— What you will do —
Start at the line in the entries below that contains "both(wall(1.28, 1.42), 148, 8)", stop at the line that contains "(.345, .04), (.345, .07)]", and output exactly the lines in that span, both ends included.

— Dataset content —
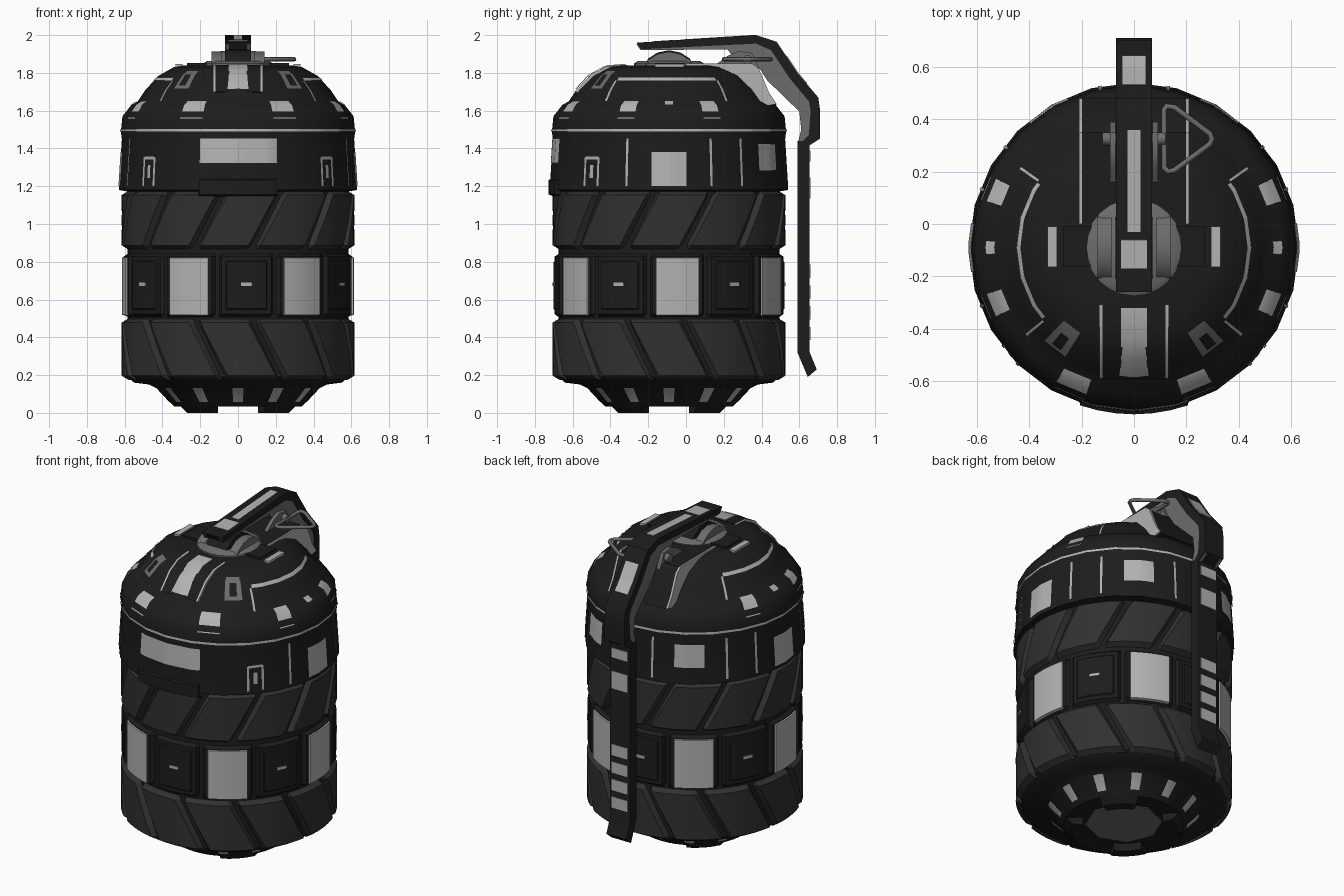
import bpy, bmesh
from math import sin, cos, radians, pi

if "Cube" in bpy.data.objects:
    bpy.data.objects.remove(bpy.data.objects["Cube"])

YC = -0.09          # body axis
SIDES = 24


def material(name, v):
    m = bpy.data.materials.new(name)
    m.diffuse_color = (v, v, v, 1)
    m.use_nodes = True
    m.node_tree.nodes["Principled BSDF"].inputs["Base Color"].default_value = m.diffuse_color
    return m


BLACK, DARK = material("black", 0.012), material("dark", 0.03)
GREY, LIGHT = material("grey", 0.15), material("light", 0.45)


def finish(name, bm, mat, angle=35, recalc=False):
    bmesh.ops.remove_doubles(bm, verts=bm.verts, dist=1e-5)
    if recalc:
        bmesh.ops.recalc_face_normals(bm, faces=bm.faces)
    me = bpy.data.meshes.new(name)
    bm.to_mesh(me)
    bm.free()
    me.polygons.foreach_set("use_smooth", [True] * len(me.polygons))
    me.set_sharp_from_angle(angle=radians(angle))
    me.materials.append(mat)
    ob = bpy.data.objects.new(name, me)
    bpy.context.collection.objects.link(ob)
    return ob


def polar(a, r, z):
    """Angle in degrees, 0 = front, counter-clockwise from above."""
    return (r * sin(radians(a)), YC - r * cos(radians(a)), z)


def facet(r, a):
    """Radius on the flat-sided body at angle a."""
    step = 360 / SIDES
    return r * cos(radians(step / 2)) / cos(radians(a % step - step / 2))


def add_grid(bm, rows):
    vs = [[bm.verts.new(p) for p in row] for row in rows]
    for A, B in zip(vs, vs[1:]):
        for i in range(len(A) - 1):
            bm.faces.new((A[i], B[i], B[i + 1], A[i + 1]))


def add_patch(bm, prof, a0, a1, lift=0.004):
    """Thin skin following the faceted body along a profile."""
    n = max(1, round((a1 - a0) / 2.5))
    angs = [a0 + (a1 - a0) * i / n for i in range(n + 1)]
    add_grid(bm, [[polar(a, facet(r, a) + lift, z + lift * 0.6) for r, z in prof] for a in angs])


def add_pad(bm, a0, a1, z0, z1, r0, r1, shear=0, bev=0.022):
    """Raised pad with sloped borders; shear slants it around the body."""
    da = bev / r1 * 57.3
    n = 6
    us = [a0] + [a0 + da + (a1 - a0 - 2 * da) * i / n for i in range(n + 1)] + [a1]
    zs = [z0, z0 + bev] + [z0 + (z1 - z0) * k / 4 for k in (1, 2, 3)] + [z1 - bev, z1]
    add_grid(bm, [[polar(a + shear * (z - z0) / (z1 - z0),
                         r0 if a in (a0, a1) or z in (z0, z1) else r1, z)
                   for z in zs] for a in us])


def add_prism(bm, pts, x0, x1):
    """Extrude a (y, z) outline from x0 to x1."""
    A = [bm.verts.new((x0, y, z)) for y, z in pts]
    B = [bm.verts.new((x1, y, z)) for y, z in pts]
    bm.faces.new(A)
    bm.faces.new(B[::-1])
    for i in range(len(pts)):
        j = (i + 1) % len(pts)
        bm.faces.new((A[i], B[i], B[j], A[j]))


def prism(name, pts, spans, mat):
    bm = bmesh.new()
    for x0, x1 in spans:
        add_prism(bm, pts, x0, x1)
    return finish(name, bm, mat, recalc=True)


def lathe(name, prof, mat, sides=SIDES):
    bm = bmesh.new()
    add_grid(bm, [[polar(360 * i / sides, r, z) for r, z in prof] for i in range(sides + 1)])
    bmesh.ops.dissolve_degenerate(bm, dist=1e-6, edges=bm.edges)
    return finish(name, bm, mat)


def mirrored(spans):
    return spans + [(-b, -a) for a, b in spans]


# Main shells
lathe("body_core", [(0, .05), (.25, .05), (.34, .035), (.43, .13), (.47, .15), (.55, .16),
                    (.585, .19), (.585, 1.2), (0, 1.2)], BLACK, 48)
CAP = [(.57, 1.17), (.63, 1.18), (.63, 1.21), (.615, 1.45), (.62, 1.49), (.612, 1.57),
       (.565, 1.63), (.53, 1.65), (.49, 1.71), (.42, 1.785), (.34, 1.83), (.29, 1.84), (0, 1.84)]
lathe("cap", CAP, BLACK)

# Slanted tread bands and the belt of square pads between them
for name, z0, z1, shear in (("upper_tread", .865, 1.175, 16), ("lower_tread", .175, .5, -16)):
    bm = bmesh.new()
    for i in range(12):
        add_pad(bm, 30 * i - 14 - shear / 2, 30 * i + 14 - shear / 2, z0, z1, .58, .616, shear)
    finish(name, bm, DARK, 25)
bm, light = bmesh.new(), bmesh.new()
for i in range(12):
    c = 4.3 + 30 * i
    add_pad(bm, c - 14.3, c + 14.3, .505, .845, .58, .606, bev=.018)
    if i % 2:
        add_pad(light, c - 11, c + 11, .515, .825, .6, .614, bev=.004)
    else:
        add_pad(bm, c - 11, c + 11, .54, .81, .6, .612, bev=.012)
        add_pad(light, c - 3, c + 3, .67, .692, .606, .616, bev=.003)
finish("belt_pads", bm, BLACK, 25)
finish("belt_panels", light, LIGHT)

# Light inlays on the cap
CHAMFER = [(.612, 1.555), (.565, 1.63), (.53, 1.65)]
bm = bmesh.new()


def wall(z0, z1):
    f = lambda z: .63 - .015 * (z - 1.21) / .24
    return [(f(z0), z0), (f(z1), z1)]


add_patch(bm, wall(1.32, 1.45), -19, 19.5)
add_patch(bm, [(.62, 1.487), (.619, 1.5)], 0, 360)
for s in (1, -1):
    def both(prof, c, h):
        add_patch(bm, prof, s * c - h, s * c + h)
    both(wall(1.2, 1.38), 90, 8.5)
    both(wall(1.28, 1.42), 148, 8)
    for e in (69, 111, 128, 168):
        both(wall(1.2, 1.45), e, .6)
    for c, h in ((24, 6), (68, 4.5), (112, 4.5)):
        both(CHAMFER, c, h)
    both([(.565, 1.63), (.53, 1.65)], 90, 2.5)
    both([(.445, 1.758), (.43, 1.774)], 88, 36)
    for c in (51, 125):
        both([(.53, 1.65), (.49, 1.71), (.445, 1.758)], c, .7)
    for c in (45, 53):                       # latch outlines low on the wall
        both(wall(1.2, 1.35), c, .6)
    both(wall(1.34, 1.355), 49, 4)
    both(wall(1.24, 1.31), 49, 1)
# front strip over the shoulder, lower rim marks
add_patch(bm, [(.49, 1.71), (.42, 1.785), (.34, 1.83), (.27, 1.84)], -6.5, 6.5, .008)
for c in range(0, 360, 30):
    add_patch(bm, [(.36, .055), (.43, .13), (.46, .145)], c - 4, c + 4, .006)
finish("light_inlays", bm, LIGHT)

# Slots on the front shoulder
bm, bd = bmesh.new(), bmesh.new()
for c in (38, -38):
    add_patch(bm, [(.49, 1.71), (.42, 1.785), (.38, 1.81)], c - 6, c + 6, .006)
    add_patch(bd, [(.475, 1.727), (.42, 1.785)], c - 2.5, c + 2.5, .011)
finish("shoulder_slots", bm, GREY)
finish("slot_holes", bd, BLACK)

# Front tab at the cap's lower edge
bm = bmesh.new()
add_pad(bm, -20, 20, 1.145, 1.245, .61, .637, bev=.012)
finish("front_tab", bm, BLACK)

# Base plate and four feet
lathe("base_plate", [(0, .045), (.22, .045), (.22, .06)], GREY, 8)
bm = bmesh.new()
for c in (45, 135, 225, 315):
    foot = [(.24, .06), (.24, 0), (.3, 0), (.345, .04), (.345, .07)]
    angs = [c - 19 + 38 * i / 4 for i in range(5)]
    add_grid(bm, [[polar(a, r, z) for r, z in foot + foot[:1]] for a in angs])
    for a in (angs[0], angs[-1]):
        bm.faces.new([bm.verts.new(polar(a, r, z)) for r, z in foot])
finish("feet", bm, BLACK, recalc=True)

# Raised rear channel with edge lines, and front raised panel
CHANNEL = [(0, 1.8), (0, 1.845), (.35, 1.845), (.385, 1.82), (.44, 1.69), (.48, 1.63), (.3, 1.6)]
prism("rear_channel", CHANNEL, [(-.2, .2)], BLACK)
prism("channel_trim", [(y, z + .005) for y, z in CHANNEL], mirrored([(.198, .21)]), LIGHT)
FRONT = [(-.31, 1.8), (-.31, 1.843), (-.42, 1.835), (-.5, 1.795), (-.59, 1.7), (-.5, 1.68)]
prism("front_panel", FRONT, [(-.12, .12)], BLACK)
prism("front_panel_trim", FRONT, mirrored([(.12, .132)]), LIGHT)
prism("front_panel_stripe", [(-.32, 1.8), (-.32, 1.848), (-.42, 1.84), (-.52, 1.78), (-.5, 1.7)],
      [(-.05, .05)], LIGHT)

# Central knob: disc, cheeks, core and side wings
lathe("knob_disc", [(.185, 1.83), (.185, 1.85), (.165, 1.862), (0, 1.862)], GREY, 24)
KNOB = [(-.215, 1.84), (-.2, 1.868), (-.15, 1.9), (-.09, 1.912), (-.03, 1.9), (.02, 1.868), (.035, 1.84)]
prism("knob_cheeks", KNOB, mirrored([(.085, .14)]), GREY)
prism("knob_core", [(y, z + .008) for y, z in KNOB], [(-.07, .07)], BLACK)
prism("knob_wings", [(-.165, 1.83), (-.165, 1.853), (-.01, 1.853), (-.01, 1.83)],
      mirrored([(.14, .27)]), BLACK)
prism("wing_marks", [(-.165, 1.83), (-.165, 1.846), (-.01, 1.846), (-.01, 1.83)],
      mirrored([(.295, .33)]), LIGHT)

# Lever: channel-shaped head (cover plate and cheeks) and long strap
OUTER = [(-.26, 1.96), (.37, 2.0), (.48, 1.965), (.59, 1.8), (.7, 1.67), (.71, 1.6), (.71, 1.455), (.655, 1.42)]
COVER_IN = [(.6, 1.42), (.65, 1.47), (.66, 1.6), (.65, 1.65), (.55, 1.77), (.45, 1.92), (.37, 1.955), (-.24, 1.925)]
CHEEK_IN = [(.59, 1.42), (.61, 1.5), (.6, 1.595), (.43, 1.76), (.385, 1.83), (.28, 1.84),
            (.22, 1.925), (-.24, 1.92)]
prism("lever_cover", OUTER + COVER_IN, [(-.069, .069)], BLACK)
prism("lever_cheeks", [(y - .004, z - .006) for y, z in OUTER] + CHEEK_IN, mirrored([(.048, .066)]), GREY)
prism("lever_strap", [(.655, 1.44), (.655, .32), (.692, .23), (.645, .19), (.59, .32), (.59, 1.44)],
      [(-.069, .069)], BLACK)


# Light stripes laid on the lever's outer face
def stripe(bm, p, q, w):
    (y0, z0), (y1, z1) = p, q
    L = ((y1 - y0) ** 2 + (z1 - z0) ** 2) ** .5
    ny, nz = -(z1 - z0) / L * .004, (y1 - y0) / L * .004
    add_prism(bm, [(y0 - ny, z0 - nz), (y0 + ny, z0 + nz), (y1 + ny, z1 + nz), (y1 - ny, z1 - nz)], -w, w)


bm = bmesh.new()
stripe(bm, (-.03, 1.9726), (.36, 1.997), .025)
stripe(bm, (-.17, 1.9637), (-.06, 1.9707), .05)
stripe(bm, (.53, 1.89), (.59, 1.8), .045)
stripe(bm, (.59, 1.8), (.64, 1.741), .045)
for z, h in ((1.36, .03), (1.19, .055), (.75, .035), (.64, .035), (.53, .035), (.42, .035)):
    stripe(bm, (.655, z + h), (.655, z - h), .055)
finish("lever_stripes", bm, LIGHT, recalc=True)

# Hinge ears, hinge pin and triangular pull ring
prism("hinge_ears", [(.14, 1.83), (.22, 1.89), (.28, 1.915), (.35, 1.905), (.39, 1.82)],
      mirrored([(.07, .092)]), GREY)
HINGE = [(.325 + .025 * cos(i * pi / 6), 1.87 + .025 * sin(i * pi / 6)) for i in range(12)]
prism("hinge_pin", HINGE, [(-.12, .12)], GREY)
cu = bpy.data.curves.new("pull_ring", "CURVE")
cu.dimensions = "3D"
cu.bevel_depth, cu.bevel_resolution = .011, 2
ring = [(.115, .435), (.125, .45), (.155, .445), (.29, .345), (.298, .325), (.29, .305),
        (.155, .205), (.13, .2), (.115, .215)]
sp = cu.splines.new("POLY")
sp.points.add(len(ring) - 1)
for pt, (x, y) in zip(sp.points, ring):
    pt.co = (x, y, 1.872, 1)
sp.use_cyclic_u = True
cu.materials.append(GREY)
bpy.context.collection.objects.link(bpy.data.objects.new("pull_ring", cu))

— Exercise result —
    both(wall(1.28, 1.42), 148, 8)
    for e in (69, 111, 128, 168):
        both(wall(1.2, 1.45), e, .6)
    for c, h in ((24, 6), (68, 4.5), (112, 4.5)):
        both(CHAMFER, c, h)
    both([(.565, 1.63), (.53, 1.65)], 90, 2.5)
    both([(.445, 1.758), (.43, 1.774)], 88, 36)
    for c in (51, 125):
        both([(.53, 1.65), (.49, 1.71), (.445, 1.758)], c, .7)
    for c in (45, 53):                       # latch outlines low on the wall
        both(wall(1.2, 1.35), c, .6)
    both(wall(1.34, 1.355), 49, 4)
    both(wall(1.24, 1.31), 49, 1)
# front strip over the shoulder, lower rim marks
add_patch(bm, [(.49, 1.71), (.42, 1.785), (.34, 1.83), (.27, 1.84)], -6.5, 6.5, .008)
for c in range(0, 360, 30):
    add_patch(bm, [(.36, .055), (.43, .13), (.46, .145)], c - 4, c + 4, .006)
finish("light_inlays", bm, LIGHT)

# Slots on the front shoulder
bm, bd = bmesh.new(), bmesh.new()
for c in (38, -38):
    add_patch(bm, [(.49, 1.71), (.42, 1.785), (.38, 1.81)], c - 6, c + 6, .006)
    add_patch(bd, [(.475, 1.727), (.42, 1.785)], c - 2.5, c + 2.5, .011)
finish("shoulder_slots", bm, GREY)
finish("slot_holes", bd, BLACK)

# Front tab at the cap's lower edge
bm = bmesh.new()
add_pad(bm, -20, 20, 1.145, 1.245, .61, .637, bev=.012)
finish("front_tab", bm, BLACK)

# Base plate and four feet
lathe("base_plate", [(0, .045), (.22, .045), (.22, .06)], GREY, 8)
bm = bmesh.new()
for c in (45, 135, 225, 315):
    foot = [(.24, .06), (.24, 0), (.3, 0), (.345, .04), (.345, .07)]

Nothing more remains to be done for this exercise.